##### RECORDS SUPPLIED
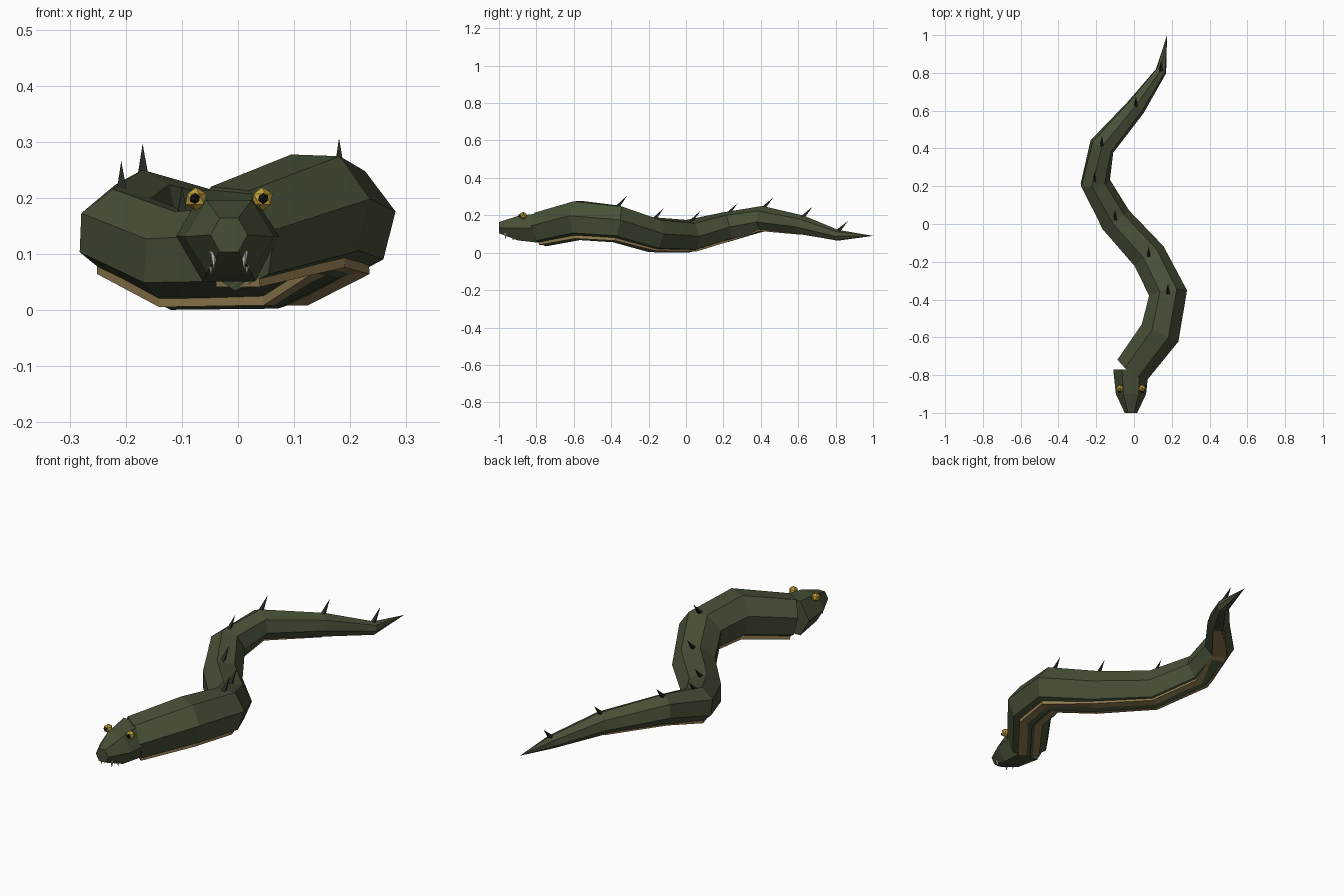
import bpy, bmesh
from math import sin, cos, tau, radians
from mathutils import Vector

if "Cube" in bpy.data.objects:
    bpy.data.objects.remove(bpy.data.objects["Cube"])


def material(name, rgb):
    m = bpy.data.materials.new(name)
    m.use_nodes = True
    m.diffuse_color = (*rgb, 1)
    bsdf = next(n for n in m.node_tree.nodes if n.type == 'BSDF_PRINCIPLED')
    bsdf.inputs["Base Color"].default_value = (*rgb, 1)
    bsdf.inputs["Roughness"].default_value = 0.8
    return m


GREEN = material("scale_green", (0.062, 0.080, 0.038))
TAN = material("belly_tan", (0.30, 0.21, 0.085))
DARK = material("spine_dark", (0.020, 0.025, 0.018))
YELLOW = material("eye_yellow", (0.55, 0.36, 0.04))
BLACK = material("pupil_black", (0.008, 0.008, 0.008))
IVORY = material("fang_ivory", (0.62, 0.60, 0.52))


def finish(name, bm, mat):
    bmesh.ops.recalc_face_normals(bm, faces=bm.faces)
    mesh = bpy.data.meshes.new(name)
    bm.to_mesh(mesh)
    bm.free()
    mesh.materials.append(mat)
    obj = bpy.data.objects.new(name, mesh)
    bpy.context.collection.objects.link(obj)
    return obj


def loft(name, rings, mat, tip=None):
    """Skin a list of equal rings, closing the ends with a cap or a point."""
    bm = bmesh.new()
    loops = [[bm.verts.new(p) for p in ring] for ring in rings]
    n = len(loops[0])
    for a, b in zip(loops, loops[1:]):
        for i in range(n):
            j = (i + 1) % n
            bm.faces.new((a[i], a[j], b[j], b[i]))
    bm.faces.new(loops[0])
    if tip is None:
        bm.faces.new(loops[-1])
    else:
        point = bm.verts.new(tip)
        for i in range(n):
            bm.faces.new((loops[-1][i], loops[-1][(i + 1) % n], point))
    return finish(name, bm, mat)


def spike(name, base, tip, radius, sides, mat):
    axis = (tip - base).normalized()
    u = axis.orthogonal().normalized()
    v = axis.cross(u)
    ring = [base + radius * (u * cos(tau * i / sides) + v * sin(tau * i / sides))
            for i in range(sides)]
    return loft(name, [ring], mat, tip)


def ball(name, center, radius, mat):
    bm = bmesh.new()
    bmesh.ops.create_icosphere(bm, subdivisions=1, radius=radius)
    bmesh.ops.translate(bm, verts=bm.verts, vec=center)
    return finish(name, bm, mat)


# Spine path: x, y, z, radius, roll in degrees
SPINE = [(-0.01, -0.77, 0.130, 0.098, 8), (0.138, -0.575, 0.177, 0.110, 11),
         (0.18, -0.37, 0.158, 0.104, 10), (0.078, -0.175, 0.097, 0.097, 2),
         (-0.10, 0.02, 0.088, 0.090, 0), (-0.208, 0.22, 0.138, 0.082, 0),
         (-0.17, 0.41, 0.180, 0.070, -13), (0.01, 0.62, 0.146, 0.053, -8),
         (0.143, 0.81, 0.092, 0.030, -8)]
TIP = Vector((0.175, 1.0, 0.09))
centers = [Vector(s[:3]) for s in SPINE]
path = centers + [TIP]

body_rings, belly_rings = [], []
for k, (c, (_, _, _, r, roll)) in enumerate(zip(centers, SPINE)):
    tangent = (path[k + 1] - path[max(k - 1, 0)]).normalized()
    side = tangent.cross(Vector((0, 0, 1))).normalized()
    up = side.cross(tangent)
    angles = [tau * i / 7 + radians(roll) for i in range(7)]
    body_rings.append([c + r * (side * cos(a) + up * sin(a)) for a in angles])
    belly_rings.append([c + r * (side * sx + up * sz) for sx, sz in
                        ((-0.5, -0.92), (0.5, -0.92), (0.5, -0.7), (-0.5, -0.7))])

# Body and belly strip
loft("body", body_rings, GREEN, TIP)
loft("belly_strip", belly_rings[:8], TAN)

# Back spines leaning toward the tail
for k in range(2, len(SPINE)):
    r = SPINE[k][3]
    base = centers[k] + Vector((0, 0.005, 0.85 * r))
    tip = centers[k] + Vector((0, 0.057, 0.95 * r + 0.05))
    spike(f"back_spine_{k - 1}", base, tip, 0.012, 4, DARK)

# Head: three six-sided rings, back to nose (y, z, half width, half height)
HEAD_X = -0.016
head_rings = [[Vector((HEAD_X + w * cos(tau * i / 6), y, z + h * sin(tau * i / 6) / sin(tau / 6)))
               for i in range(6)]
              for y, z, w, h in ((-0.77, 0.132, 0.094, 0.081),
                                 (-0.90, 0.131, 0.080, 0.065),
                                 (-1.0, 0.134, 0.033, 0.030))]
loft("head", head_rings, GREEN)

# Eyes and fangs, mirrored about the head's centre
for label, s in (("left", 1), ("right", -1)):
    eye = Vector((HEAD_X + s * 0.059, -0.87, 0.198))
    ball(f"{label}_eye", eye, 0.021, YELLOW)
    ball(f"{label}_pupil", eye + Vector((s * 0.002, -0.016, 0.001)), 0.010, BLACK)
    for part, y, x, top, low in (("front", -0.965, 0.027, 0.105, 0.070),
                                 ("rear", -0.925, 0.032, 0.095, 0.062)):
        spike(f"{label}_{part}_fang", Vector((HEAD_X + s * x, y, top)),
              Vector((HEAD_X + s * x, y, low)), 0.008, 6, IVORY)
##########
##### RECORDS SUPPLIED
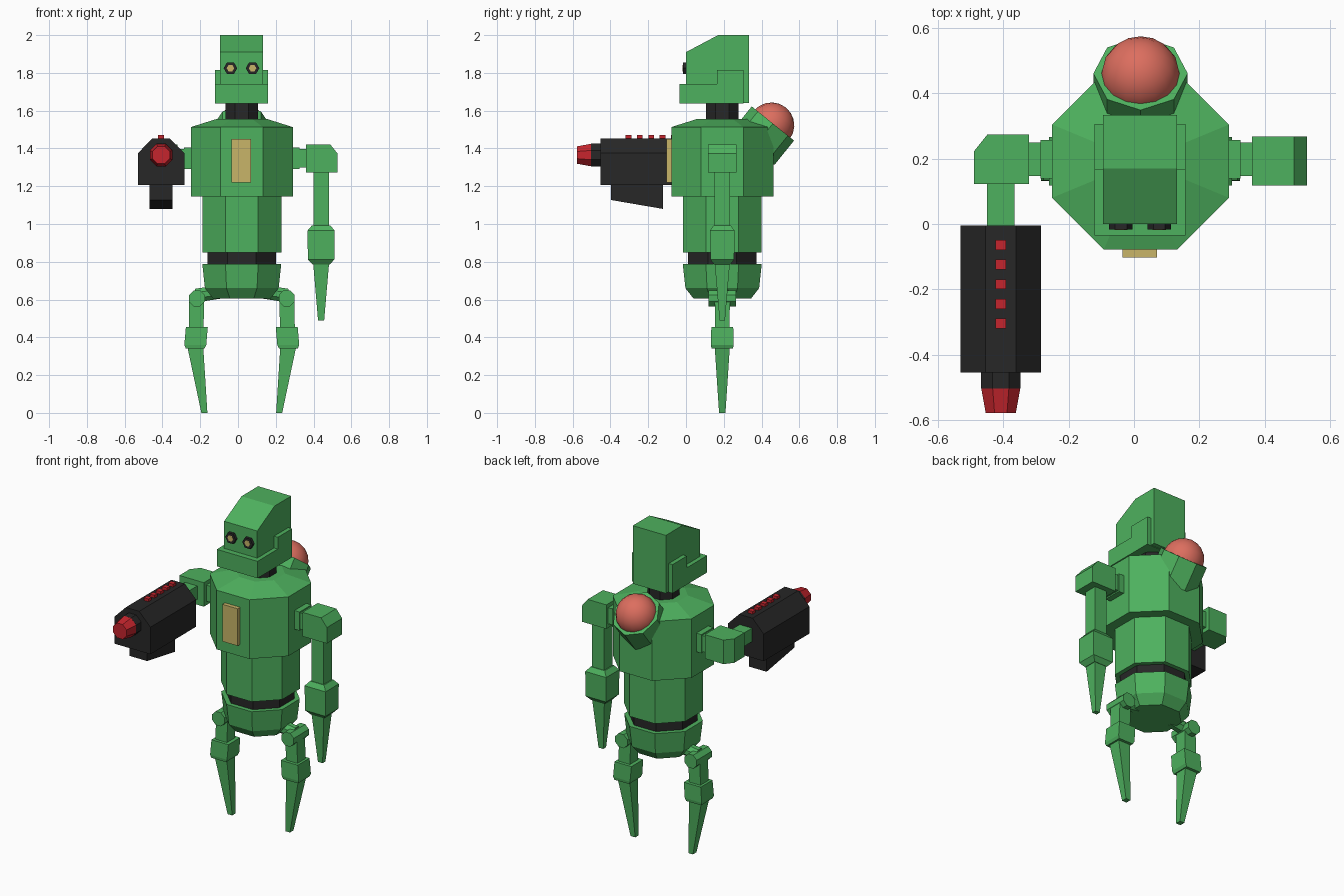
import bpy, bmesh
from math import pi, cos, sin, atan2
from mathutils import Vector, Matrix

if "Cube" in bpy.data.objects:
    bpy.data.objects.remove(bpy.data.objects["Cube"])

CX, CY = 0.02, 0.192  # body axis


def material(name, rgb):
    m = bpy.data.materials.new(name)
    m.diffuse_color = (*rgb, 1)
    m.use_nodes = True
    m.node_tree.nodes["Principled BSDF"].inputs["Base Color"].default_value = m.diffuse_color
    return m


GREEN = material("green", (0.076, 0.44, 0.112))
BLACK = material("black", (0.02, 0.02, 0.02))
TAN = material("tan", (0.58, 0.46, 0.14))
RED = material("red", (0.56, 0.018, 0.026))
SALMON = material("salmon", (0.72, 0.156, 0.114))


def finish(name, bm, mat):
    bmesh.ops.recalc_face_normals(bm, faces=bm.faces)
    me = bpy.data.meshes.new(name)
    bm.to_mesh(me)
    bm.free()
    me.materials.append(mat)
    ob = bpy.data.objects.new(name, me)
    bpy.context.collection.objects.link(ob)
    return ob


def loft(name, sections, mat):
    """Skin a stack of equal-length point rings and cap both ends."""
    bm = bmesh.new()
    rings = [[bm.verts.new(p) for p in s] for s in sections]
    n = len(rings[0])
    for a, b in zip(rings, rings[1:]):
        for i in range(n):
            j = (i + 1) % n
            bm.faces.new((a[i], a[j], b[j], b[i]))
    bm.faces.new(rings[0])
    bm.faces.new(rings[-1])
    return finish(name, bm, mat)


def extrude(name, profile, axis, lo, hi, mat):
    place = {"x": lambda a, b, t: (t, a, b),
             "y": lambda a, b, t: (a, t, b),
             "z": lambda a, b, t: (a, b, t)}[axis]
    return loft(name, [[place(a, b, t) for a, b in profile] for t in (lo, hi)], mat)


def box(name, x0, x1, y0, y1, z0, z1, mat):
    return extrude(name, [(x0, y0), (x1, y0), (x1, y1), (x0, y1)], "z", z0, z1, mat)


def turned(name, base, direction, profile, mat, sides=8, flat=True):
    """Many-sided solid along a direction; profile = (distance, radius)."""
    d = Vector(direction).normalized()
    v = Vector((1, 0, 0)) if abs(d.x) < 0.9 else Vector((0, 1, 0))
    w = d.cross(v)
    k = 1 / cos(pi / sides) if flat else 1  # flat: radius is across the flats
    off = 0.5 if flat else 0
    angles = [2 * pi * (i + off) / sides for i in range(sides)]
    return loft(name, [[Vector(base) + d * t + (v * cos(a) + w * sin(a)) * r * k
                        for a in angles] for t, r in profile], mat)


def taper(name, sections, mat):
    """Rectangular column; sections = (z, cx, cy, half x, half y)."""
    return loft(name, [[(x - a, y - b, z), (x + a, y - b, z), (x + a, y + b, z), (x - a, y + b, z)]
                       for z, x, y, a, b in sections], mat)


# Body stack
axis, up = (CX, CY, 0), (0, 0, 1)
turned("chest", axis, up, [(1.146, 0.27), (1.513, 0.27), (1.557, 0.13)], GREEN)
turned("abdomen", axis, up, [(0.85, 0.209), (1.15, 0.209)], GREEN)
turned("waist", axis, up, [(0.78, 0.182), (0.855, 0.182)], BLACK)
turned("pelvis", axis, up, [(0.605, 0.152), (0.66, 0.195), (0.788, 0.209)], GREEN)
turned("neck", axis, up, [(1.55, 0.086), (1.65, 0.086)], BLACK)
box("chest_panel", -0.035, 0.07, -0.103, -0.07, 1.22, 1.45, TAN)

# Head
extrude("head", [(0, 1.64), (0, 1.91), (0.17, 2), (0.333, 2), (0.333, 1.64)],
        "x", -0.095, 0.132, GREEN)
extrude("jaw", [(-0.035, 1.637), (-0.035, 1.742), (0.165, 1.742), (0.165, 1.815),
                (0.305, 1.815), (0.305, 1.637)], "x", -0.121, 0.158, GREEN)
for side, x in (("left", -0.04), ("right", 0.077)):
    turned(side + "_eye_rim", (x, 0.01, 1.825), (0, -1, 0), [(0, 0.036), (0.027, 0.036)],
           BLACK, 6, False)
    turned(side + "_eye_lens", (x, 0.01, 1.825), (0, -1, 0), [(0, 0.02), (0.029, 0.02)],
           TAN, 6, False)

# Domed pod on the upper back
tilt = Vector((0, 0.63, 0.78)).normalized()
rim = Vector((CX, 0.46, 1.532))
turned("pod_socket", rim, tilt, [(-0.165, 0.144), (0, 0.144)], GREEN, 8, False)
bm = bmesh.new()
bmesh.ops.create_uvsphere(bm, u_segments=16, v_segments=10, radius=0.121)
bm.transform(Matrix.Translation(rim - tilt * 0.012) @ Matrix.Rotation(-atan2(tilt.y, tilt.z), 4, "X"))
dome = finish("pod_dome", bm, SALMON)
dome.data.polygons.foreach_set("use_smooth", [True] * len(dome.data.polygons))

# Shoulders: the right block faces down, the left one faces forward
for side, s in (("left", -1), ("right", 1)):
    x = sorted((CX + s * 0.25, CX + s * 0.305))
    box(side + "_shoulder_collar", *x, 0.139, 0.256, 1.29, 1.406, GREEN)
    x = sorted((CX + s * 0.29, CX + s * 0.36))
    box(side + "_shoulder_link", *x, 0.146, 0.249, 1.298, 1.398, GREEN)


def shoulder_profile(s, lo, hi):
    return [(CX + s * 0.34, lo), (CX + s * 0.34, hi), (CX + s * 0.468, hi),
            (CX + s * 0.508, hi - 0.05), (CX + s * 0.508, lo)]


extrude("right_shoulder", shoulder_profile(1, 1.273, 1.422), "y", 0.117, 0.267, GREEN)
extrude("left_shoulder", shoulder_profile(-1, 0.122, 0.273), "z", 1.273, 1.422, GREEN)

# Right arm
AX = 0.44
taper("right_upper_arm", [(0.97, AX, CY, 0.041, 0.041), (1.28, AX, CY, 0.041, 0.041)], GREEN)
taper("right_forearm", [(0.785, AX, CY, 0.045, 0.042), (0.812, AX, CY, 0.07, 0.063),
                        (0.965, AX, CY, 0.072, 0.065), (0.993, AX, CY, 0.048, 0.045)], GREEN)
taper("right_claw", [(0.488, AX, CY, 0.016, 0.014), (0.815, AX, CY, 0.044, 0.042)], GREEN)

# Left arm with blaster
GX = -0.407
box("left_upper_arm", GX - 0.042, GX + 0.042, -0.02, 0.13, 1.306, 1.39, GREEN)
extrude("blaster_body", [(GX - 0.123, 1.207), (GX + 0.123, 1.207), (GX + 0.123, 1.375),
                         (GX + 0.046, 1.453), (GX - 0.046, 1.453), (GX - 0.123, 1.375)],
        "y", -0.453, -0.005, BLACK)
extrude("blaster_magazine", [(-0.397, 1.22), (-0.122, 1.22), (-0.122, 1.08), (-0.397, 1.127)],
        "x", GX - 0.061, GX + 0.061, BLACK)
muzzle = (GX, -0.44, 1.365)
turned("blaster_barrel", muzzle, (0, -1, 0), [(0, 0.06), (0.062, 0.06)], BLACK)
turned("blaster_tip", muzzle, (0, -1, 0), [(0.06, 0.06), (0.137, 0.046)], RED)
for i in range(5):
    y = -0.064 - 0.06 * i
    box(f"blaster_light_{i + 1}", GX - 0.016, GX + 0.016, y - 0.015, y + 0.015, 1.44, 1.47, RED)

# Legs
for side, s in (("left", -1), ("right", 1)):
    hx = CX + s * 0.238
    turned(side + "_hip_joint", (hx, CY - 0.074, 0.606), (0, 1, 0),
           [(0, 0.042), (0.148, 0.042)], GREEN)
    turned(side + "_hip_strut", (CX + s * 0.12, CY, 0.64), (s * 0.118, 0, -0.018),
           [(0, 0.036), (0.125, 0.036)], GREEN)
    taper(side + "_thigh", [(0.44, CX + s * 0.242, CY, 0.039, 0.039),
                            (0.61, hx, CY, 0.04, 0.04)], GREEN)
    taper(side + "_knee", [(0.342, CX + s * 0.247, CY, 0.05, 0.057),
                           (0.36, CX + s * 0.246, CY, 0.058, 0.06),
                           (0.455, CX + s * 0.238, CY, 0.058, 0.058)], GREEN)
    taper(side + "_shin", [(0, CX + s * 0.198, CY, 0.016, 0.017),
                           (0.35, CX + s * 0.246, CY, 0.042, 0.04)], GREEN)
##########
TASK = Copy all lines from the listing that contain "data".

ANSWER SPACE =
if "Cube" in bpy.data.objects:
    bpy.data.objects.remove(bpy.data.objects["Cube"])
    m = bpy.data.materials.new(name)
    mesh = bpy.data.meshes.new(name)
    obj = bpy.data.objects.new(name, mesh)
if "Cube" in bpy.data.objects:
    bpy.data.objects.remove(bpy.data.objects["Cube"])
    m = bpy.data.materials.new(name)
    me = bpy.data.meshes.new(name)
    ob = bpy.data.objects.new(name, me)
dome.data.polygons.foreach_set("use_smooth", [True] * len(dome.data.polygons))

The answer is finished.